The 105-acre Calusa Nature Center and Planetarium entertains and educates visitors on a 105-acre plot peppered with native wildlife, an educational museum, and three trails snaking through natural habitats. Museum guests learn about the natural world as they commune with captive animals and plants, including native butterflies and a variety of tree frogs. An Audubon aviary houses injured hawks, vultures, and owls, as well as bald eagles preening for guests during breaks from modeling gigs for the quarter and $1 bill. Outside, guests can stroll along nature trails on the center’s grounds to spot all kinds of native plants and wildlife, and the Big Cypress Swamp Boardwalk allows explorers with wheelchairs or strollers to glide along stable paths. Sit back and stare up at the Media Globe dome theater's screen and learn the universe’s best-kept secrets under a breathtaking view of the stars.
Before finding her calling as a yoga instructor, Sylvia taught biology, Earth science, and general science for more than 25 years. Throughout her years in the classroom, she practiced yoga as a way to calm her mind and balance her body. In 2005, she switched gears—she trained for more than 1,000 hours and earned her E-RYT 500 certification. She specializes in Kripalu-style mindfulness yoga, which emphasizes self-acceptance and consciousness of the interplay between life and yoga. Although she primarily teaches multi-level classes, some sessions, such as chair or adaptive yoga, are intentionally geared toward those with limited mobility. At the beginning of class, she occasionally reads inspirational passages or practices levitation.
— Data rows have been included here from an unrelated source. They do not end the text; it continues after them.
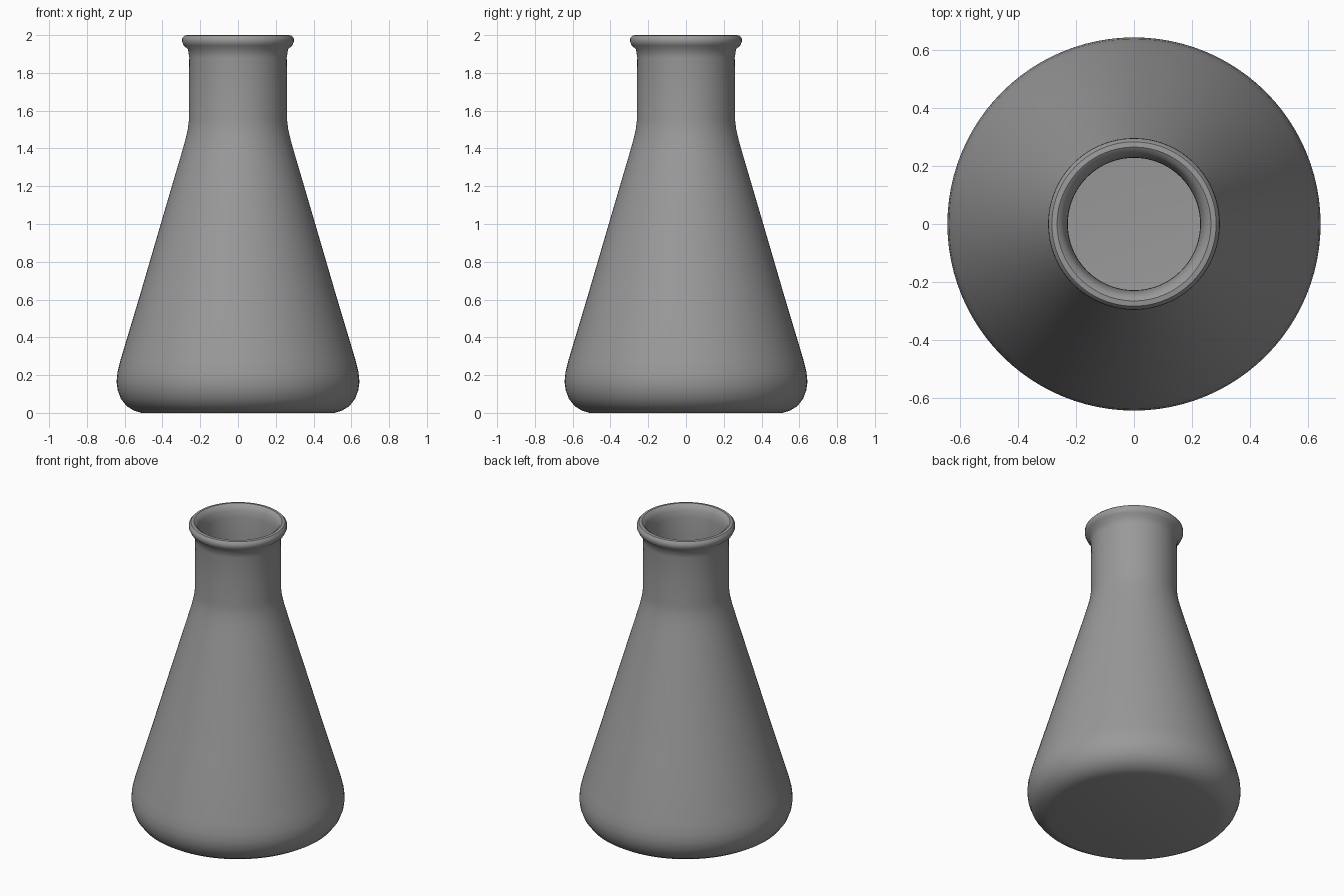
import bpy, bmesh, math

if "Cube" in bpy.data.objects:
    bpy.data.objects.remove(bpy.data.objects["Cube"])

# Flask wall: closed outer + inner profile (radius, height)
outer = [(0, 0), (0.51, 0), (0.55, 0.012), (0.59, 0.036), (0.62, 0.075), (0.637, 0.12),
         (0.643, 0.165), (0.638, 0.215), (0.622, 0.28), (0.517, 0.63), (0.409, 1.0),
         (0.303, 1.36), (0.28, 1.44), (0.266, 1.50), (0.26, 1.55), (0.26, 1.72),
         (0.258, 1.88), (0.265, 1.925), (0.287, 1.945)]
lip = [(0.296, 1.965), (0.295, 1.985), (0.283, 1.998), (0.265, 2.0), (0.25, 1.99), (0.238, 1.965)]
inner = [(0.229, 1.92), (0.228, 1.72), (0.228, 1.55), (0.236, 1.49), (0.272, 1.36),
         (0.378, 1.0), (0.486, 0.63), (0.591, 0.28), (0.607, 0.215), (0.611, 0.165),
         (0.607, 0.13), (0.592, 0.09), (0.57, 0.06), (0.54, 0.04), (0.50, 0.032), (0, 0.032)]
SEGMENTS = 96

# Revolve the profile around z
bm = bmesh.new()
profile = outer + lip + inner
verts = [bm.verts.new((r, 0, z)) for r, z in profile]
edges = [bm.edges.new(pair) for pair in zip(verts, verts[1:])]
bmesh.ops.spin(bm, geom=verts + edges, cent=(0, 0, 0), axis=(0, 0, 1),
               angle=2 * math.pi, steps=SEGMENTS, use_merge=False)
bmesh.ops.remove_doubles(bm, verts=bm.verts, dist=0.0005)
bmesh.ops.recalc_face_normals(bm, faces=bm.faces)

mesh = bpy.data.meshes.new("conical_flask")
bm.to_mesh(mesh)
bm.free()
flask = bpy.data.objects.new("conical_flask", mesh)
bpy.context.collection.objects.link(flask)

# Plain grey body
grey = bpy.data.materials.new("grey")
grey.diffuse_color = (0.32, 0.32, 0.32, 1)
grey.use_nodes = True
grey.node_tree.nodes["Principled BSDF"].inputs["Base Color"].default_value = grey.diffuse_color
mesh.materials.append(grey)

# Smooth shading
bpy.context.view_layer.objects.active = flask
flask.select_set(True)
bpy.ops.object.shade_smooth_by_angle(angle=math.radians(40))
No one's ever told the hibachi chefs at Kumo Japanese Steak House & Sushi not to play with their food, and that's a good thing. As diners cluster around the hot grill at the center of their tables, the chefs put on a show, flipping morsels of meat and seafood into the air and onto plates with the same kind of dexterity a surgeon demonstrates while playing Operation. The sushi chefs are equally skilled, turning out beautiful rolls inspired by freshly caught local fish. Diners enjoy these dishes at tables made from glistening granite and set atop glittering floor tiles and beneath modern, geometric lights.
To say that Captain Peter Williamson has been a scuba fanatic his whole life is somewhat untrue—he lived six whole years before even discovering what scuba diving was. A fan of the sport since the ripe old age of six and an avid diver since the age of 12, Captain Pete has attained three teaching certifications and a USCG 50-ton master’s license to captain a dive boat. When he’s not exploring coral or unpopular Atari game cartridges at the bottom of the ocean, he slings gear from all the major producers of scuba equipment in his dive shop.
Once players have gathered their rental equipment and paintballs at Extreme Rage Paintball Park of Fort Meyers, things get intense. The outdoor field provides the setting as globs of paint fly through the air and strike players while they duck and roll behind obstacles in competitions for supremacy.
With over 150 locations nationwide, Pump It Up’s play centers entertain kids with inflatable slides they can glide down, obstacle courses to navigate, and bounce houses capable of dislodging a slimy jawbreaker from a child’s slimy grip. For birthday parties at the venue, groups can rent private party rooms, and opt for festive themes such as superheroes or pirates. While children learn the limits of gravity, parents can surf the internet.